Anyone who has seen War Horse will know just how amazing the full-size horse puppets look on stage. Their actions are so life-like that it is easy to forget that they aren’t real flesh and blood. The movements which bring so much drama and emotion to audiences are down to the incredible skills of Lewis and his fellow puppeteers. Indeed, describing Lewis as a puppeteer considerably underplays his role because while largely masked by the horse’s frame, he is still acting in the truest sense of the word.
Lewis recalls the arduous audition process which he had to go through to land the part. “My manager put me forward to the National and initially I, along with many other actors, were assessed on our physicality to do the job with a three-hour crash course on puppetry. I then had to go through two more workshop auditions, each last three or four hours. These were to judge our acting ability.”
A final call-back assessed Lewis’s ability to work with and get on with others as part of a team. “It’s vital to be able to work as a unit when there are three of you in the horse,” Lewis explained. “You have to really get along and know each other’s moves and ways because the three of us cannot talk to each other as we are performing. We have to be three actors working as one in complete unison”
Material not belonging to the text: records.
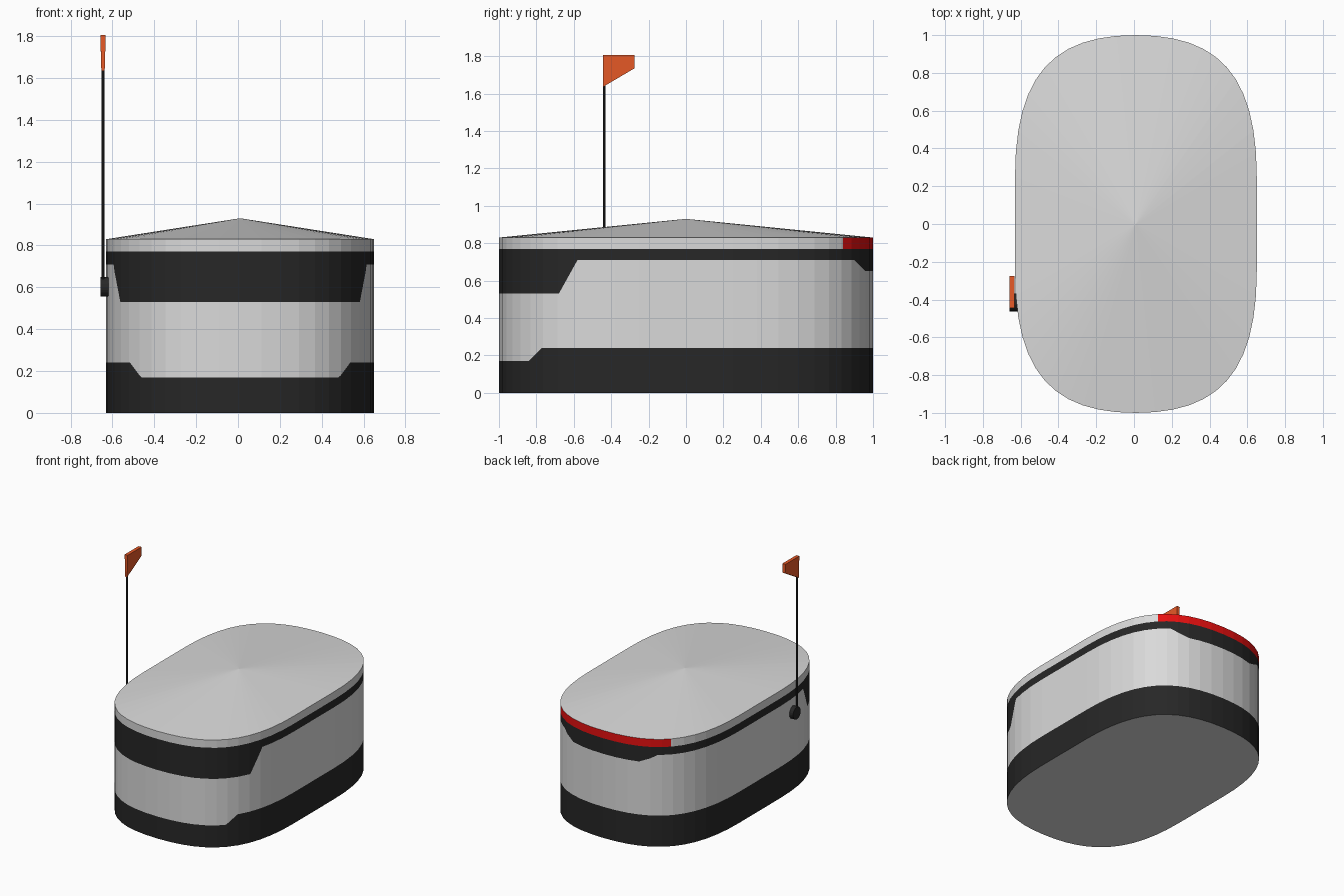
import bpy, bmesh, math
from mathutils import Vector
from mathutils.geometry import interpolate_bezier

cube = bpy.data.objects.get("Cube")
if cube:
    bpy.data.objects.remove(cube, do_unlink=True)


def material(name, color):
    m = bpy.data.materials.new(name)
    m.use_nodes = True
    m.diffuse_color = (*color, 1)
    m.node_tree.nodes["Principled BSDF"].inputs["Base Color"].default_value = (*color, 1)
    return m


silver = material("silver", (0.7, 0.7, 0.7))
black = material("black", (0.02, 0.02, 0.02))
red = material("red", (0.8, 0.005, 0.005))
orange = material("orange", (0.8, 0.1, 0.02))


def finish(name, bm, mats):
    bmesh.ops.recalc_face_normals(bm, faces=bm.faces)
    mesh = bpy.data.meshes.new(name)
    bm.to_mesh(mesh)
    bm.free()
    for m in mats:
        mesh.materials.append(m)
    obj = bpy.data.objects.new(name, mesh)
    bpy.context.collection.objects.link(obj)
    return obj


def profile(y, points):
    """Height of a stepped paint edge at position y."""
    if y <= points[0][0]:
        return points[0][1]
    for (y0, z0), (y1, z1) in zip(points, points[1:]):
        if y <= y1:
            return z0 + (z1 - z0) * (y - y0) / (y1 - y0)
    return points[-1][1]


# Paint edges along the body, as (y, z) steps
LOW_EDGE = [(-0.84, 0.17), (-0.77, 0.24)]
HIGH_EDGE = [(-0.68, 0.53), (-0.58, 0.71), (0.90, 0.71), (0.96, 0.65)]
RIM_BOTTOM, RIM_TOP, APEX = 0.77, 0.83, 0.93
LIGHT_START = 0.84
CENTRE_X = 0.01

# Rounded outline: one curved quarter, mirrored to a half and then a full loop
quarter = interpolate_bezier(Vector((0, 1)), Vector((0.43, 1)),
                             Vector((0.64, 0.797)), Vector((0.64, 0.25)), 13)
half = [(p.x, p.y) for p in quarter] + [(p.x, -p.y) for p in reversed(quarter)]

# Extra outline points where the paint edges bend
for cut in [p[0] for p in LOW_EDGE + HIGH_EDGE] + [LIGHT_START]:
    for i, ((x0, y0), (x1, y1)) in enumerate(zip(half, half[1:])):
        if y0 > cut > y1:
            t = (y0 - cut) / (y0 - y1)
            half.insert(i + 1, (x0 + (x1 - x0) * t, cut))
            break
outline = half + [(-x, y) for x, y in reversed(half[1:-1])]

# Body: stacked wall bands, shallow peaked roof and flat floor
bm = bmesh.new()
levels = [lambda y: 0, lambda y: profile(y, LOW_EDGE), lambda y: profile(y, HIGH_EDGE),
          lambda y: RIM_BOTTOM, lambda y: RIM_TOP]
rings = [[bm.verts.new((x + CENTRE_X, y, level(y))) for x, y in outline] for level in levels]
band_slots = [1, 0, 1, 0]
apex = bm.verts.new((CENTRE_X, 0, APEX))
count = len(outline)
for i in range(count):
    j = (i + 1) % count
    for slot, lower, upper in zip(band_slots, rings, rings[1:]):
        face = bm.faces.new((lower[i], lower[j], upper[j], upper[i]))
        face.material_index = slot
        # Rear light bar in the top rim
        if upper is rings[-1] and face.calc_center_median().y > LIGHT_START:
            face.material_index = 2
    bm.faces.new((rings[-1][i], rings[-1][j], apex))
bm.faces.new(rings[0])
finish("body", bm, [silver, black, red])


def cylinder(name, radius, depth, location, rotation, sides):
    bpy.ops.mesh.primitive_cylinder_add(vertices=sides, radius=radius, depth=depth,
                                        location=location, rotation=rotation)
    obj = bpy.context.object
    obj.name = name
    obj.data.materials.append(black)


# Round side mount and flag pole
cylinder("pole_mount", 0.047, 0.04, (-0.638, -0.415, 0.602), (0, math.pi / 2, 0), 20)
cylinder("flag_pole", 0.007, 1.06, (-0.645, -0.437, 1.13), (0, 0, 0), 10)

# Flag: cut-off pennant, a little thinner along its lower edge
bm = bmesh.new()
sides = []
for s in (-1, 1):
    shape = [(-0.445, 1.805, 0.013), (-0.275, 1.805, 0.013),
             (-0.275, 1.735, 0.011), (-0.445, 1.635, 0.008)]
    sides.append([bm.verts.new((-0.645 + s * w, y, z)) for y, z, w in shape])
    bm.faces.new(sides[-1])
for i in range(4):
    j = (i + 1) % 4
    bm.faces.new((sides[0][i], sides[0][j], sides[1][j], sides[1][i]))
finish("flag", bm, [orange])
For any theatre virgins out there, don’t think for one minute that acting is reduced to a minor role in playing Joey. It is the actors who make Joey live and breathe and feel. “When you first start rehearsing, you have to think about and practice just making the horse walk,” explained Lewis. “It’s 90 per cent trying to make the puppet work and 10 per cent acting. Eventually it becomes the other way round and it is all about the acting and conveying the character and feelings of Joey. The mechanical part of moving the puppet becomes natural, just second nature.”
Lewis comes from a creative family – his father is an artist and printmaker, while his mother works at incorporating art for wellbeing organisations. Speaking of his time at Birmingham University, Lewis said: “I had a brilliant three years at Birmingham School of Acting, honing skills on how to better my performances but also, and more crucially, how to work with many different people and enjoy teamwork – something vital on a show like War Horse.”
And for Lewis there is nothing greater than the feedback he gets as an actor from his audiences. “War Horse is an amazing play and the moment when the last act is over and the curtain goes down and when you hear and feel the adulation of the audience… it’s just so moving and so amazing. There is nothing to compare to it.”